IL-2 levels in cell supernatants were quantified by ELISA (Genzyme). Levels of other cytokines were quantified using a multiplex fluorescent bead binding assay (LINCOplex; LINCO Research) and analyzed using a Luminex 100 analyzer. Intracellular IL-2 levels were assessed by flow cytometry on saponin-permeabilized cells as described previously (67).
Platelet isolation and aggregation.
Hematopoietic progenitor cell–transplanted mice were anesthetized and bled from the retro-orbital plexus using a heparin-coated glass capillary tube containing 3.8% sodium citrate. Platelet-rich plasma was washed twice with Pipes buffer (pH 7.0, 5 mM Pipes, 137 mM NaCl, 4 mM KCl, 0.1% glucose). Platelet aggregation was performed using a Chrono-Log aggregometer (Chrono-Log Corporation) as described previously (68). Aggregation was induced by 20 μM ADP (Sigma-Aldrich). The same experiments were also performed with washed platelets (2 × 108 platelets/ml) treated with 1 U/ml thrombin (Sigma-Aldrich) at 1,000 rpm. The washed aggregates from each sample were visualized with an inverted microscope (32X, 0.4NA; Zeiss Axiovert 135; Carl Zeiss MicroImaging, Inc.), and images were captured with a digital camera (DP70; Olympus).
We thank Drs. J. Rossant, M. Glogauer, and M. Post and their research groups for extensive comments and discussion, and R. Martin for technical assistance.
This research was supported by an operating grant from the Canadian Institutes of Health Research (MT-12255), a block term grant from the Ontario Thoracic Society (to G.P. Downey), and an operating grant from the National Institutes of Health (NIH AI55741 to T. Mustelin). G.P. Downey is the recipient of a Tier 1 Canada Research Chair in Respiration and is a scholar of the McLaughlin Center for Molecular Medicine, University of Toronto.
The authors have no conflicting financial interests.

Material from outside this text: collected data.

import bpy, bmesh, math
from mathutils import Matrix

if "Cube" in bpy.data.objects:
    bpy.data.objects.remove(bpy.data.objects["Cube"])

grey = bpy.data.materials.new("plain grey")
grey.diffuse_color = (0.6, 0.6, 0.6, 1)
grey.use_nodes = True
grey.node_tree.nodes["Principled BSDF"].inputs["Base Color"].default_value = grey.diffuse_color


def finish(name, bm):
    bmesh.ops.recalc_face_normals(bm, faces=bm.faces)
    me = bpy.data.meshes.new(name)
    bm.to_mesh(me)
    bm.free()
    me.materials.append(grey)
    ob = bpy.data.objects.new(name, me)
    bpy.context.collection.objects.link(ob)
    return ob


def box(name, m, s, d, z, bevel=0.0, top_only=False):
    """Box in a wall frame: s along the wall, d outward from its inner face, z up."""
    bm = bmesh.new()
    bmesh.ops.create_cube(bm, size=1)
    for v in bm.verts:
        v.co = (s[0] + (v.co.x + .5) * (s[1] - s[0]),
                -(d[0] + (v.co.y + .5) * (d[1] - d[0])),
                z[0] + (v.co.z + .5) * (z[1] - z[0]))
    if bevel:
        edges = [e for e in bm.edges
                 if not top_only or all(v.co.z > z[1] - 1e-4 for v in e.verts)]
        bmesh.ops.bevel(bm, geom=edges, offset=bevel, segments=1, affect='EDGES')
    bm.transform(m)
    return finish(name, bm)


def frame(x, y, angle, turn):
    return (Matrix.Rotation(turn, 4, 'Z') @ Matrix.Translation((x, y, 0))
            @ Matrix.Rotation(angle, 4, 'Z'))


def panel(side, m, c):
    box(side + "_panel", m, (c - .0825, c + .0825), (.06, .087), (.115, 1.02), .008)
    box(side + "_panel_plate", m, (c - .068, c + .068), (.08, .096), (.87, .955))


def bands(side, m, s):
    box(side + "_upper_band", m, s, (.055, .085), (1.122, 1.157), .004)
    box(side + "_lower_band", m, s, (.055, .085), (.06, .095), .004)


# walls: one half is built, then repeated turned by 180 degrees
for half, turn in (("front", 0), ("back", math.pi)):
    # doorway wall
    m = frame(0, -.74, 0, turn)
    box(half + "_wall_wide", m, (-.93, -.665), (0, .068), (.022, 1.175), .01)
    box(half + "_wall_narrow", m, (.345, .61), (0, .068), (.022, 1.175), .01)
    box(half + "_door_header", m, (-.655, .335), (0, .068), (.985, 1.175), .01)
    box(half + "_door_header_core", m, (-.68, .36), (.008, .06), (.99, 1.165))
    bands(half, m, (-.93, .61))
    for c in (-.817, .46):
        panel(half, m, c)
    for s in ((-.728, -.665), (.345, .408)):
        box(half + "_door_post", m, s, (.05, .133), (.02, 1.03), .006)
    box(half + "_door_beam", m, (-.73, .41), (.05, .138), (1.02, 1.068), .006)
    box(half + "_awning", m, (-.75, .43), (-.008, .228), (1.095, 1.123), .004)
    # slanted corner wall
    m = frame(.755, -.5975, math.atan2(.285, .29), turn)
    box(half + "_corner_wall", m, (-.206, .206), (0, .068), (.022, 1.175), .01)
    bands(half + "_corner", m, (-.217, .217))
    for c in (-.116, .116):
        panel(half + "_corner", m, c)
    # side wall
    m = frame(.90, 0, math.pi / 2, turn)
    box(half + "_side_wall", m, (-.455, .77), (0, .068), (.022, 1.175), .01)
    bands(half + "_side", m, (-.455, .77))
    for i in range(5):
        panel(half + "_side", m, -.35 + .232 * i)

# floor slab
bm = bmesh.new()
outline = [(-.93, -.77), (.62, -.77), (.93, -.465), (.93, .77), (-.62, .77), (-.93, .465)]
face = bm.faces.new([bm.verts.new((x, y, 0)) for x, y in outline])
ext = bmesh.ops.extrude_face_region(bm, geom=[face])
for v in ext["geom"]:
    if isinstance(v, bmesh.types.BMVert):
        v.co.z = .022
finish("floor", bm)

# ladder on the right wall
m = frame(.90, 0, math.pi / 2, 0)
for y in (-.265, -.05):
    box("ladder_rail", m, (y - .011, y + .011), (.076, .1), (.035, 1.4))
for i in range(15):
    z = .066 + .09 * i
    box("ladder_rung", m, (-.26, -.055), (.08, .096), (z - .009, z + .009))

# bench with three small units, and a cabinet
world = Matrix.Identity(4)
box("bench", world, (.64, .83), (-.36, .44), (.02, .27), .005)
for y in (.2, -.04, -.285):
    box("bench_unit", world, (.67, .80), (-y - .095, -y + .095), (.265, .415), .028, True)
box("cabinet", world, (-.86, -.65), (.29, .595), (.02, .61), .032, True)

Abbreviations used: ES, embryonic stem; NSF, N-ethylmaleimide sensitive factor; PTP, protein tyrosine phosphatase; SNAP, soluble NSF attachment protein; SNARE, soluble NSF attachment protein receptor; VAMP, vesicle-associated membrane protein.